Writing for the Web

Websites under the York domain should communicate with visitors in a clear, user-friendly manner. To do so, it is important to get the information to users in the most effective and efficient way by simplifying information.

The following tips will help you write clear, concise, web-friendly text:

Paragraph Text

  • use plain language;
  • avoid using internal language;
  • include only one idea per paragraph;
  • keep paragraphs short and easy to scan - limit paragraphs to 2 to 4 sentences in length;
  • minimize scrolling by being succinct and avoiding redundant text;
  • emphasize information by separating it from the rest of the content (with line breaks or a bullet list);
  • have only one topic per page – any other information should go on a dedicated page;
  • be consistent in the use of terms and acronyms – spell them out in their first occurrence referring to the acronym in brackets (eg. York University (York));
  • use an informal, friendly, conversational voice;
  • show, don’t tell - choose visual elements like photos, illustrations, videos, and diagrams over long descriptions;
  • keep your voice consistent throughout your site; and
  • use consistent naming conventions throughout your text.


  • link to relevant resources in your copy - readers will appreciate the convenience of instantly accessing this material;
  • avoid making titles hyperlinks – embed a link within the following content instead;
  • make hyperlink text the same as the title of the destination page so your visitor knows where they'll go before clicking through; and
  • if hyperlink destinations are to documents, state the document type in the link text (eg. Named Link (pdf)).

Grammar & Punctuation

  • use capital letters to indicate proper nouns, acronyms, and the first letter of a sentence;
  • use italics only within the main content area of the page, but not in titles, navigation or in bulleted lists;
  • only use one space after a sentence (i.e. after a period), not two spaces;
  • all (English) spelling should be in Canadian / British English (see York’s Language Style Guide  for complete details); and
  • titles / page headers should follow “title case”, meaning that you should capitalize all nouns, pronouns, verbs and all other words of four or more letters.

Text Organization

  • put all the critical elements of your page into the first 2 to 3 sentences - assume visitors will read the first paragraph and skim the rest;
  • use descriptive headings and sub-headings to provide meaningful road markers for those skimming through the content;
  • put the most important information first;
  • use (properly marked-up) headings and sub-headings to guide your visitor through what they are about to read;
  • use bullet points or numbered lists where possible;
  • use bolded text  sparingly;
  • when bolding text use <strong> tags instead of <b> (<b> has been deprecated);
  • when italicizing text, use <em> tags instead of <i> (<i> has been deprecated); and
  • underlining should only be used to highlight hyperlinks within the main body content.

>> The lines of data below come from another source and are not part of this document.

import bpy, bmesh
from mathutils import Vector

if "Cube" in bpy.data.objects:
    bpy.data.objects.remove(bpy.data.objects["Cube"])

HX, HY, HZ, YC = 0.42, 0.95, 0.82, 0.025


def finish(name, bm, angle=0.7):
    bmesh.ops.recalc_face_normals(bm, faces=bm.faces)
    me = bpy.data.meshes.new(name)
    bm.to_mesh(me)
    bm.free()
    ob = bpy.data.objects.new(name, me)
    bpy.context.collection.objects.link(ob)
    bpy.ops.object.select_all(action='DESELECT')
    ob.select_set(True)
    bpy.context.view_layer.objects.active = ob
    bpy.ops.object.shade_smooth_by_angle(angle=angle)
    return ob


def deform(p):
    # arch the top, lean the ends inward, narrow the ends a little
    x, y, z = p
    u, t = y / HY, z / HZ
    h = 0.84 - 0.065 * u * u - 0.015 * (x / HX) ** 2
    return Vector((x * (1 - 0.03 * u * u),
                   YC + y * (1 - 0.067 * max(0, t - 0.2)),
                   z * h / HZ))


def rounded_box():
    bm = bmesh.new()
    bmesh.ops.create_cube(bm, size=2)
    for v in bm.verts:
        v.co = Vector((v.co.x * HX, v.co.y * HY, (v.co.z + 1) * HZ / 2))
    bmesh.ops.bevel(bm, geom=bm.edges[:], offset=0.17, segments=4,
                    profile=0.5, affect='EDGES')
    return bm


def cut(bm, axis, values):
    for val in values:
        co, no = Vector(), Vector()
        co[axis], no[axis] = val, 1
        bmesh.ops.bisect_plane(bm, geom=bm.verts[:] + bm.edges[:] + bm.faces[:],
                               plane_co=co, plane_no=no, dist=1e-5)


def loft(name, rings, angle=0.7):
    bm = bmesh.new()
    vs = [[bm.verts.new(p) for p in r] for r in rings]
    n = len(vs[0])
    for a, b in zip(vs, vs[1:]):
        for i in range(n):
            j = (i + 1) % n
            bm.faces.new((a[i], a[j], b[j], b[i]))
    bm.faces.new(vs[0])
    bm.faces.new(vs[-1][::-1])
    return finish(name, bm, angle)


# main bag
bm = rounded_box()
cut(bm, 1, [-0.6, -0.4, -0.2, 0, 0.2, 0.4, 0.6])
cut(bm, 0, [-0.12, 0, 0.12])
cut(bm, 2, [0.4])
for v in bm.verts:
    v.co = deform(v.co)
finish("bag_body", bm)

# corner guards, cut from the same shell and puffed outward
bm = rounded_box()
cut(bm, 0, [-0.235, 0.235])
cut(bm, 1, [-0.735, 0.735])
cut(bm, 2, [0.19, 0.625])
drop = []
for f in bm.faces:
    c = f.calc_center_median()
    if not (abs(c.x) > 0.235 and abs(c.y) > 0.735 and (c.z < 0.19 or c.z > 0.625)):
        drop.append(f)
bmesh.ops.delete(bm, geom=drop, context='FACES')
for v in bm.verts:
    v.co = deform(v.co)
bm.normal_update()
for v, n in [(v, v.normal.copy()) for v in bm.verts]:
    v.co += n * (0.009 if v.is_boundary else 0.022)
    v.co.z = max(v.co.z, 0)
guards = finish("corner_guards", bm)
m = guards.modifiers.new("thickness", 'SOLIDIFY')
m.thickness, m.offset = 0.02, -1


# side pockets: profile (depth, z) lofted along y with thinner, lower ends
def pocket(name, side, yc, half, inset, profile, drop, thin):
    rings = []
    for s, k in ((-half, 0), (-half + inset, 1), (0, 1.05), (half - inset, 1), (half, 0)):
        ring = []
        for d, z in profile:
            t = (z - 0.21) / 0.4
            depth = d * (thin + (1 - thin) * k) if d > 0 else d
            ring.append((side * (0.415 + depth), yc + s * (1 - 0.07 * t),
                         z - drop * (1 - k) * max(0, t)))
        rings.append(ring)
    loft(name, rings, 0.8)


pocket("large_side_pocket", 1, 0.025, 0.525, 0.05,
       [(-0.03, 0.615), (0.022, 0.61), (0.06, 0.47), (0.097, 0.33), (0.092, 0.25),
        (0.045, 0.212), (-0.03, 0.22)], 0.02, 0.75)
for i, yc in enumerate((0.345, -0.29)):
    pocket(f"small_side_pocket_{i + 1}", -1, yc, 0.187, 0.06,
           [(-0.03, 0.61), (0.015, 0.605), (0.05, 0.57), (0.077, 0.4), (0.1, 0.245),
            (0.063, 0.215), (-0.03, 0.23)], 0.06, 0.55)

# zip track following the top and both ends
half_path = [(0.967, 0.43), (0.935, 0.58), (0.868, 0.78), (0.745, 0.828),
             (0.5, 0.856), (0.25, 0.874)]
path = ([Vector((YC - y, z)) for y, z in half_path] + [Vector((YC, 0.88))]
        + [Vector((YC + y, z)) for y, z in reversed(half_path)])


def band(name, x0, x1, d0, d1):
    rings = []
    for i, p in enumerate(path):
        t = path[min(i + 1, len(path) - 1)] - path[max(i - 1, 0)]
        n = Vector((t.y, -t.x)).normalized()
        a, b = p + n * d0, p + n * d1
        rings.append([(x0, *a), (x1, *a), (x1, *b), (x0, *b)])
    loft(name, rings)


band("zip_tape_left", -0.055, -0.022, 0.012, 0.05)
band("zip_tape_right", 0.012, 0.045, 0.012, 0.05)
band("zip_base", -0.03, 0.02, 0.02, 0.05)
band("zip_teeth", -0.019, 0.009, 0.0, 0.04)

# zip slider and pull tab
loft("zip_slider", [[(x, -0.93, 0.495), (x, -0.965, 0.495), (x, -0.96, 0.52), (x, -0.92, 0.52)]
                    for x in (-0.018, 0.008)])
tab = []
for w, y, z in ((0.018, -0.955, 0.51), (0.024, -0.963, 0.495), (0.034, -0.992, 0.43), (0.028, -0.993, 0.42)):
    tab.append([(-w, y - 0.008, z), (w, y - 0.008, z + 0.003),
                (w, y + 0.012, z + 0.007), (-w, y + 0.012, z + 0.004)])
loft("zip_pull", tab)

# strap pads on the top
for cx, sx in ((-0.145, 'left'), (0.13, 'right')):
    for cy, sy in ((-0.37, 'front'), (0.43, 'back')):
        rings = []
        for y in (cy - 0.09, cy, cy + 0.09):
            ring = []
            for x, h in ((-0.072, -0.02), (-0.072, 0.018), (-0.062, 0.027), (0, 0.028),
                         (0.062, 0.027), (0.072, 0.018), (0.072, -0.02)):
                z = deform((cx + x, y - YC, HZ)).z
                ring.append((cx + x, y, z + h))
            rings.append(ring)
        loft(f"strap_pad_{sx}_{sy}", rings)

Accessibility Issues:

Well-written text is accessible to all visitors no matter what their abilities include. Using proper mark-up ensures that all devices interpret and communicate your text the same way for all your visitors.